It’s the year 2067. The effects of climate change have ravaged the earth to the point that all plant life has become extinct, consequently resulting in a global oxygen shortage that is rapidly killing humanity. In a grimy Blade Runner-esque city, a message is received from a time machine that requests unremarkable everyman Ethan Whyte (Kodi Smit-McPhee) be transported 400 years into the future in the hope that he’ll be able to find the means to save the world from destruction. However, upon arrival Ethan is met by his own skeletal remains as a larger mystery reveals itself.

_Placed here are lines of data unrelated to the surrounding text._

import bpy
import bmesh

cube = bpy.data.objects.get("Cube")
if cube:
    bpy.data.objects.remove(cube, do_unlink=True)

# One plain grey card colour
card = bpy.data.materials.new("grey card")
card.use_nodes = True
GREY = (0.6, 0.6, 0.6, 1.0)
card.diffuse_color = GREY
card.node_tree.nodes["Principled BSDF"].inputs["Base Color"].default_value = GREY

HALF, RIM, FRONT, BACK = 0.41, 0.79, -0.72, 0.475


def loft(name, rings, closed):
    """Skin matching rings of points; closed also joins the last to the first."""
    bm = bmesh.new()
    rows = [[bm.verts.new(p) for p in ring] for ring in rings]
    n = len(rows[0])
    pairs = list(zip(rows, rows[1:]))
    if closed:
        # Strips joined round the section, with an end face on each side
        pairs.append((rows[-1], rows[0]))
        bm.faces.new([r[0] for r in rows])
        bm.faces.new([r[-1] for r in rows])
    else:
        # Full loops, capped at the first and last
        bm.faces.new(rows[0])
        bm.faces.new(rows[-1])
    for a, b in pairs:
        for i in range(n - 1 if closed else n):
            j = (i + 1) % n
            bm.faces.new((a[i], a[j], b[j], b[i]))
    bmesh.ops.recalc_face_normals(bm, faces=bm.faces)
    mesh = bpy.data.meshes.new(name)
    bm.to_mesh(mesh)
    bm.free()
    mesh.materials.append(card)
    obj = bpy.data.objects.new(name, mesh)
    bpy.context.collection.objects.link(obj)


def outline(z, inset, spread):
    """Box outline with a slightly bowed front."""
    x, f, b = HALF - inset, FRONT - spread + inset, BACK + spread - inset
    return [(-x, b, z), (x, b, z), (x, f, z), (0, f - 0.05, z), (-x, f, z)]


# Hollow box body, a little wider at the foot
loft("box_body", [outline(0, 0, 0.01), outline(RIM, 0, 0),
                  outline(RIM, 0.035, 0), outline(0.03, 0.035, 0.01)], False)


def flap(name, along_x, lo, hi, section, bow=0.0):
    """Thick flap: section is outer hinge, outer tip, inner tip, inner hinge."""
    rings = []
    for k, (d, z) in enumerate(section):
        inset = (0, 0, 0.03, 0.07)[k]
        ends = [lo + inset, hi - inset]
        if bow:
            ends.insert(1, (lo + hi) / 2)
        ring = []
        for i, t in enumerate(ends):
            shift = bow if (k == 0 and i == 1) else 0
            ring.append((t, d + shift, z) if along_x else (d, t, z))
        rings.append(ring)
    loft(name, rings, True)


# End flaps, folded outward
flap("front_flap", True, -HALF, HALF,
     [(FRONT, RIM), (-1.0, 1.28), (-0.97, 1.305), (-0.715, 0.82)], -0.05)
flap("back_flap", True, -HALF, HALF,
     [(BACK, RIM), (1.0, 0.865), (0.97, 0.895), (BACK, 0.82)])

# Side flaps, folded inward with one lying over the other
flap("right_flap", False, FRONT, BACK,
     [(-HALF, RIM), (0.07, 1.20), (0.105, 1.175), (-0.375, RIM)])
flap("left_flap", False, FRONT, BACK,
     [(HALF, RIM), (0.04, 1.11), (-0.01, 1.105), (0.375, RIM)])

Despite all its technical flair and visual excitement though, director Seth Larney’s Chronical: 2067 ultimately proves that spectacle alone doesn’t equate to engaging or interesting storytelling. Rather, the former VFX artist’s latest feature is a joyless and generic affair. From the predictable beat-by-beat delivery of this cautionary environmental tale and the many throw-away platitudes that only pay lip service to broader eco-philosophical and existential themes, to the set and costume designs which look like they could’ve been taken from any other unimaginative sci-fi flick, every aspect of the picture is bursting with cliches from the genre. Despite the rather unique way his movie presents these all-too-familiar tropes, Larney is unable to bring anything new to the table to make this time travel trip worth the audience’s trouble.
Even if the lines did contain an anchor of originality for viewers to hang onto, McPhee’s performance isn’t able to carry the weight of the film’s ambition. When he’s not awkwardly mumbling or dramatically sobbing, he (as well as those he shares the screen with) gives the impression that he could not be more detached from the situation at hand. How can observers be expected to care whether Ethan succeeds in his mission of saving the world if he himself doesn’t? It’s nearly impossible.
Although the initial setup of the central mystery shows promise, the script quickly strips away any excitement thanks to lazy and inconsistent writing. Narrative conflicts are treated as minor inconveniences that are easily resolved within moments; none of which matters in the long run when one can see the narrative’s trajectory long before it happens – including a groan-inducing final twist.
Larney’s indie sci-fi flick may have technically impressive visuals on its side, but these don’t come close to amending for its numerous other shortcomings.